● **INSTRUCTIONS TO FOLLOW**: For the data that follows, give the number of lines in which "faces" appears. Add nothing to it.

● **Stored records**:
==============================
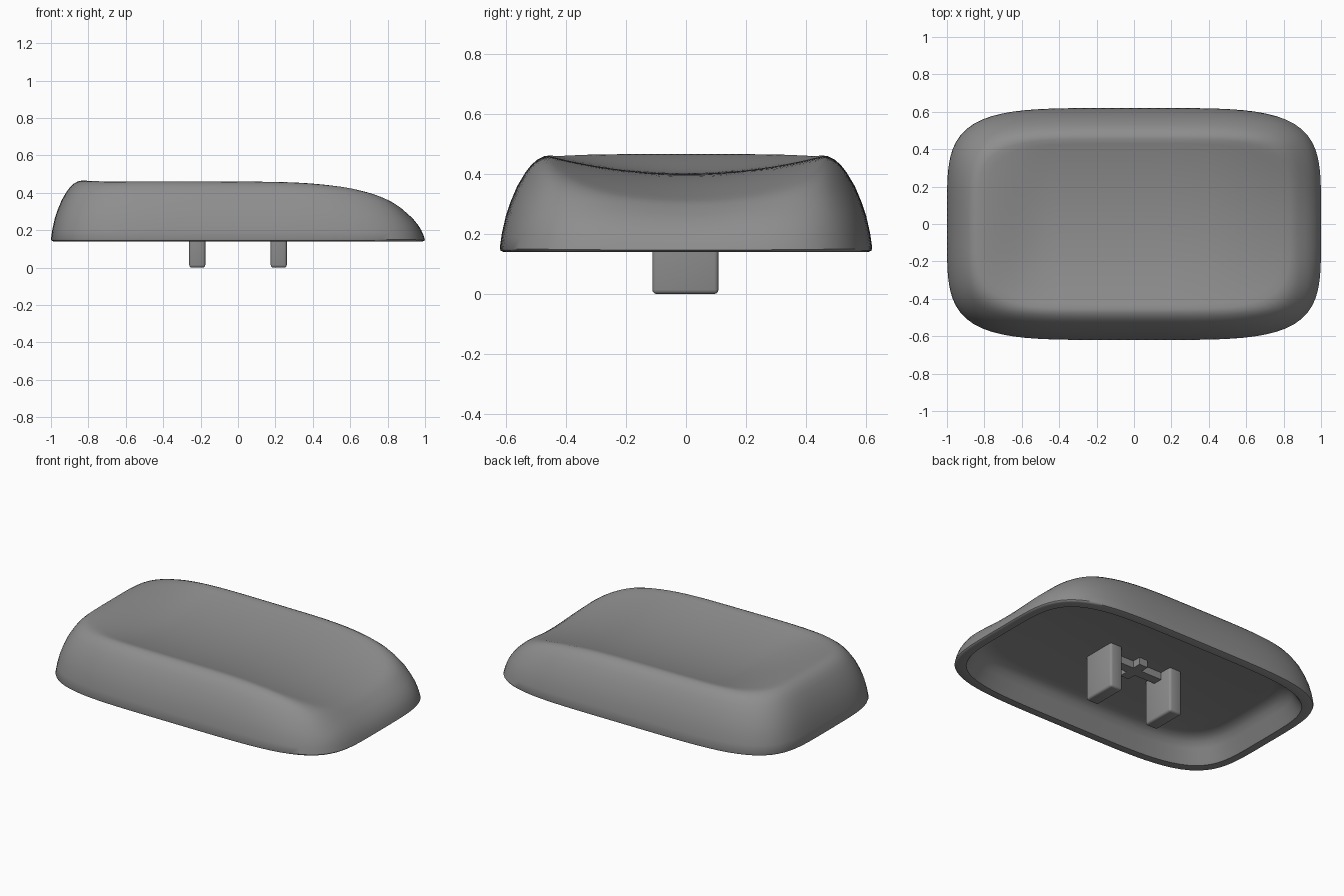
import bpy, bmesh, math

if "Cube" in bpy.data.objects:
    bpy.data.objects.remove(bpy.data.objects["Cube"])

grey = bpy.data.materials.new("mid_grey")
grey.diffuse_color = (0.27, 0.27, 0.27, 1)
grey.use_nodes = True
grey.node_tree.nodes["Principled BSDF"].inputs["Base Color"].default_value = grey.diffuse_color

SEG, BASE = 128, 0.14


def smoothstep(a, b, v):
    t = min(1, max(0, (v - a) / (b - a)))
    return t * t * (3 - 2 * t)


def outline(a, b, n=4.6):
    """Soft rounded rectangle with half sizes a, b."""
    pts = []
    for i in range(SEG):
        t = 2 * math.pi * i / SEG
        c, s = math.cos(t), math.sin(t)
        r = (abs(c) ** n + abs(s) ** n) ** (-1 / n)
        pts.append((a * r * c, b * r * s))
    return pts


def top_height(x, y):
    """Rim falls away towards +x; a trough runs along x, closed at -x."""
    xc = min(x, 0.9)
    rim = 0.466 - 0.006 * (xc + 0.83) - 0.155 * max(0, xc - 0.1) ** 2.5
    depth = 0.06 * smoothstep(-0.86, -0.45, x) + 0.012 * smoothstep(0.4, 0.9, x)
    return rim - depth * max(0, 1 - (y / 0.46) ** 2)


def finish(obj, angle):
    obj.data.materials.append(grey)
    bpy.ops.object.select_all(action='DESELECT')
    obj.select_set(True)
    bpy.context.view_layer.objects.active = obj
    bpy.ops.object.shade_smooth_by_angle(angle=math.radians(angle))


def make_object(name, bm, angle=40):
    bmesh.ops.recalc_face_normals(bm, faces=bm.faces)
    me = bpy.data.meshes.new(name)
    bm.to_mesh(me)
    bm.free()
    obj = bpy.data.objects.new(name, me)
    bpy.context.collection.objects.link(obj)
    finish(obj, angle)
    return obj


# Cap shell: rings from the inner ceiling, round the lower rim, up and over the top
bm = bmesh.new()
rings = []


def add_ring(inset, zfun, scale=1.0):
    pts = outline((1 - inset) * scale, (0.62 - inset) * scale)
    rings.append([bm.verts.new((x, y, zfun(x, y))) for x, y in pts])


for inset, z in ((0.19, 0.28), (0.15, 0.272), (0.12, 0.25), (0.10, 0.22),
                 (0.065, 0.155), (0.055, BASE), (0.012, BASE), (0.003, BASE + 0.004)):
    add_ring(inset, lambda x, y, z=z: z)

for inset, p in ((0, 0.04), (0.007, 0.19), (0.02, 0.37), (0.035, 0.51), (0.058, 0.68),
                 (0.085, 0.82), (0.105, 0.90), (0.125, 0.953), (0.145, 0.985), (0.165, 1)):
    add_ring(inset, lambda x, y, p=p: BASE + (top_height(x, y) - BASE) * p)

STEPS = 18
for k in range(1, STEPS):
    add_ring(0.165, top_height, 1 - k / STEPS)

for lo, hi in zip(rings, rings[1:]):
    for i in range(SEG):
        j = (i + 1) % SEG
        bm.faces.new((lo[i], lo[j], hi[j], hi[i]))
bm.faces.new(rings[0])
centre = bm.verts.new((0, 0, top_height(0, 0)))
for i in range(SEG):
    bm.faces.new((rings[-1][i], rings[-1][(i + 1) % SEG], centre))
make_object("cap_shell", bm)


def box(name, x, y, z, bevel):
    """Bevelled box from (min, max) ranges."""
    bm = bmesh.new()
    bmesh.ops.create_cube(bm, size=1)
    for v in bm.verts:
        v.co = [(r[0] + r[1]) / 2 + c * (r[1] - r[0]) for r, c in zip((x, y, z), v.co)]
    if bevel:
        bmesh.ops.bevel(bm, geom=bm.edges[:], offset=bevel, segments=3,
                        profile=0.5, affect='EDGES')
    return make_object(name, bm)


# Two mounting legs under the cap
for side, name in ((-1, "left_leg"), (1, "right_leg")):
    cx = side * 0.218
    box(name, (cx - 0.043, cx + 0.043), (-0.112, 0.108), (0, 0.295), 0.014)

# Small cross-shaped rib on the ceiling
box("rib_long", (-0.18, 0.18), (-0.03, 0.03), (0.235, 0.29), 0)
box("rib_short", (-0.03, 0.03), (-0.085, 0.085), (0.235, 0.29), 0)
==============================
● **COMPLETED EXERCISE**: 4